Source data
*** Block opens ***

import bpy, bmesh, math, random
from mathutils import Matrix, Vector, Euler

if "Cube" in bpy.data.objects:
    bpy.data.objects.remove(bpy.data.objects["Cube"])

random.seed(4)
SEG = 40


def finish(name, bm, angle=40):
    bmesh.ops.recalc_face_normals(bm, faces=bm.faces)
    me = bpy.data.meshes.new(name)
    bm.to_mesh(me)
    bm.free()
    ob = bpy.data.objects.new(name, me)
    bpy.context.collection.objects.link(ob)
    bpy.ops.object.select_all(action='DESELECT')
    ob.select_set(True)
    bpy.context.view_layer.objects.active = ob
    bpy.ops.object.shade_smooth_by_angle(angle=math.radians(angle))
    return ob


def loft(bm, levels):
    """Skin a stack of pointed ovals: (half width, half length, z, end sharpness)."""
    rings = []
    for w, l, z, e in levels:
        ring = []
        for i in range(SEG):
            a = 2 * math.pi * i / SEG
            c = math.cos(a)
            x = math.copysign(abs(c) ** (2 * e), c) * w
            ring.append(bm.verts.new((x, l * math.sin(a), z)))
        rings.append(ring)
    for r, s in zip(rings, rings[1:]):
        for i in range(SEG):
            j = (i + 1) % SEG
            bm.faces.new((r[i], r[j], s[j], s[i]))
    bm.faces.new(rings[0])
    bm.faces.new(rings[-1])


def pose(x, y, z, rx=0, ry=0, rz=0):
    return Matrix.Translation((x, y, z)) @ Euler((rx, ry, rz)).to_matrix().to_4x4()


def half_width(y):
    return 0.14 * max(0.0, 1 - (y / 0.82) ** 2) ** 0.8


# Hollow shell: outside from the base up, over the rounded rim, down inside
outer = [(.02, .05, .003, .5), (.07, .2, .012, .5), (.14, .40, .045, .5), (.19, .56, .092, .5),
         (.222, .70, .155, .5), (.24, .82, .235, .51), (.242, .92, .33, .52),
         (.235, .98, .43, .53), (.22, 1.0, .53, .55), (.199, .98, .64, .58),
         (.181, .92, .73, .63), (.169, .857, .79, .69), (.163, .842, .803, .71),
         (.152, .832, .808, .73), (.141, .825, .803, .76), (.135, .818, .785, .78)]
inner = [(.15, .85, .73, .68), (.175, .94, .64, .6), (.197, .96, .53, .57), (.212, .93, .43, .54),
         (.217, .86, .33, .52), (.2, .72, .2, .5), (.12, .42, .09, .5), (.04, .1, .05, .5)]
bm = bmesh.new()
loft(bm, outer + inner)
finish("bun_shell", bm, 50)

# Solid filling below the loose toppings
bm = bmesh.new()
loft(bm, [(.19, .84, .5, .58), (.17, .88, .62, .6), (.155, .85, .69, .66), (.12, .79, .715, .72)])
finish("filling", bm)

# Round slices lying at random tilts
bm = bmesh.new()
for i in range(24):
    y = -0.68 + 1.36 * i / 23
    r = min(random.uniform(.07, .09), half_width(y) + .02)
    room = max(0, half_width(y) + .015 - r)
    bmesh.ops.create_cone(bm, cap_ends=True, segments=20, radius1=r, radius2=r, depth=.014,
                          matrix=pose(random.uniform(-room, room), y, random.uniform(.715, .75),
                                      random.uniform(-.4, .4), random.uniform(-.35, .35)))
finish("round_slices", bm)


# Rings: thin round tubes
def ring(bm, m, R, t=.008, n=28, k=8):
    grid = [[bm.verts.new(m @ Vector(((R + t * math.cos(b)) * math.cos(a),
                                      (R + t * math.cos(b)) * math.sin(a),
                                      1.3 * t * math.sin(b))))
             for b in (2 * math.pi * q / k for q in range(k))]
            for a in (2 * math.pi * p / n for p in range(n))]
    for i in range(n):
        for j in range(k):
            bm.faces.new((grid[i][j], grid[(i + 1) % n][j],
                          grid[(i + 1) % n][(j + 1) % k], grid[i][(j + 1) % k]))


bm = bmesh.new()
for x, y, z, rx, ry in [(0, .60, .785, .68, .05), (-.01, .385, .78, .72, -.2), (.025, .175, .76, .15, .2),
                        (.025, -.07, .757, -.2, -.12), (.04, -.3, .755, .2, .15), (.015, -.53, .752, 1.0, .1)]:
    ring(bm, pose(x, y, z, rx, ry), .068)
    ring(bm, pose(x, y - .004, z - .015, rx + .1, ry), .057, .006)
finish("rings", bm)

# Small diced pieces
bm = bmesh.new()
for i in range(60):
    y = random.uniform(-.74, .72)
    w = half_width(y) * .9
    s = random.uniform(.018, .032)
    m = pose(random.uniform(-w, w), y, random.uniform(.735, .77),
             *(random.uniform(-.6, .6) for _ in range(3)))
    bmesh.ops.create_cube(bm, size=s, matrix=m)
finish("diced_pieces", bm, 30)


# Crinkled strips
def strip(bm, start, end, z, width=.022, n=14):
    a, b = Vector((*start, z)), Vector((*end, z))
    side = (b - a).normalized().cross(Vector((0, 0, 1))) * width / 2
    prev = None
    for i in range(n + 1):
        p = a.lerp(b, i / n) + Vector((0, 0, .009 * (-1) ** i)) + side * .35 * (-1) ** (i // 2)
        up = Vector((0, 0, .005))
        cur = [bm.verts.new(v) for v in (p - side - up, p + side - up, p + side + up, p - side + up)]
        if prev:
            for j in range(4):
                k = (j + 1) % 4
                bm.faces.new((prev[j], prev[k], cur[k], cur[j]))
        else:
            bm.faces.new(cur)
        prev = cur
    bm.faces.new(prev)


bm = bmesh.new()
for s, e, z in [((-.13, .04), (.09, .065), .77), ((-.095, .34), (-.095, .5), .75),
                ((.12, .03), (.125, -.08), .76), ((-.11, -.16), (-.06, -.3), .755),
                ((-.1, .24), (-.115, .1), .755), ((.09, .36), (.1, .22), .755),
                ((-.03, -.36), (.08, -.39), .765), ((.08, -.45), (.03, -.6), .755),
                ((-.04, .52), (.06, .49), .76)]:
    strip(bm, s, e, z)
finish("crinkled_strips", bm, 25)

*** Block closes ***

Work instruction: Exactly as written, repeat each line from the beginning of the data above to the line containing "(.135, .818, .785, .78)]", inclusive.

The completed task:
import bpy, bmesh, math, random
from mathutils import Matrix, Vector, Euler

if "Cube" in bpy.data.objects:
    bpy.data.objects.remove(bpy.data.objects["Cube"])

random.seed(4)
SEG = 40


def finish(name, bm, angle=40):
    bmesh.ops.recalc_face_normals(bm, faces=bm.faces)
    me = bpy.data.meshes.new(name)
    bm.to_mesh(me)
    bm.free()
    ob = bpy.data.objects.new(name, me)
    bpy.context.collection.objects.link(ob)
    bpy.ops.object.select_all(action='DESELECT')
    ob.select_set(True)
    bpy.context.view_layer.objects.active = ob
    bpy.ops.object.shade_smooth_by_angle(angle=math.radians(angle))
    return ob


def loft(bm, levels):
    """Skin a stack of pointed ovals: (half width, half length, z, end sharpness)."""
    rings = []
    for w, l, z, e in levels:
        ring = []
        for i in range(SEG):
            a = 2 * math.pi * i / SEG
            c = math.cos(a)
            x = math.copysign(abs(c) ** (2 * e), c) * w
            ring.append(bm.verts.new((x, l * math.sin(a), z)))
        rings.append(ring)
    for r, s in zip(rings, rings[1:]):
        for i in range(SEG):
            j = (i + 1) % SEG
            bm.faces.new((r[i], r[j], s[j], s[i]))
    bm.faces.new(rings[0])
    bm.faces.new(rings[-1])


def pose(x, y, z, rx=0, ry=0, rz=0):
    return Matrix.Translation((x, y, z)) @ Euler((rx, ry, rz)).to_matrix().to_4x4()


def half_width(y):
    return 0.14 * max(0.0, 1 - (y / 0.82) ** 2) ** 0.8


# Hollow shell: outside from the base up, over the rounded rim, down inside
outer = [(.02, .05, .003, .5), (.07, .2, .012, .5), (.14, .40, .045, .5), (.19, .56, .092, .5),
         (.222, .70, .155, .5), (.24, .82, .235, .51), (.242, .92, .33, .52),
         (.235, .98, .43, .53), (.22, 1.0, .53, .55), (.199, .98, .64, .58),
         (.181, .92, .73, .63), (.169, .857, .79, .69), (.163, .842, .803, .71),
         (.152, .832, .808, .73), (.141, .825, .803, .76), (.135, .818, .785, .78)]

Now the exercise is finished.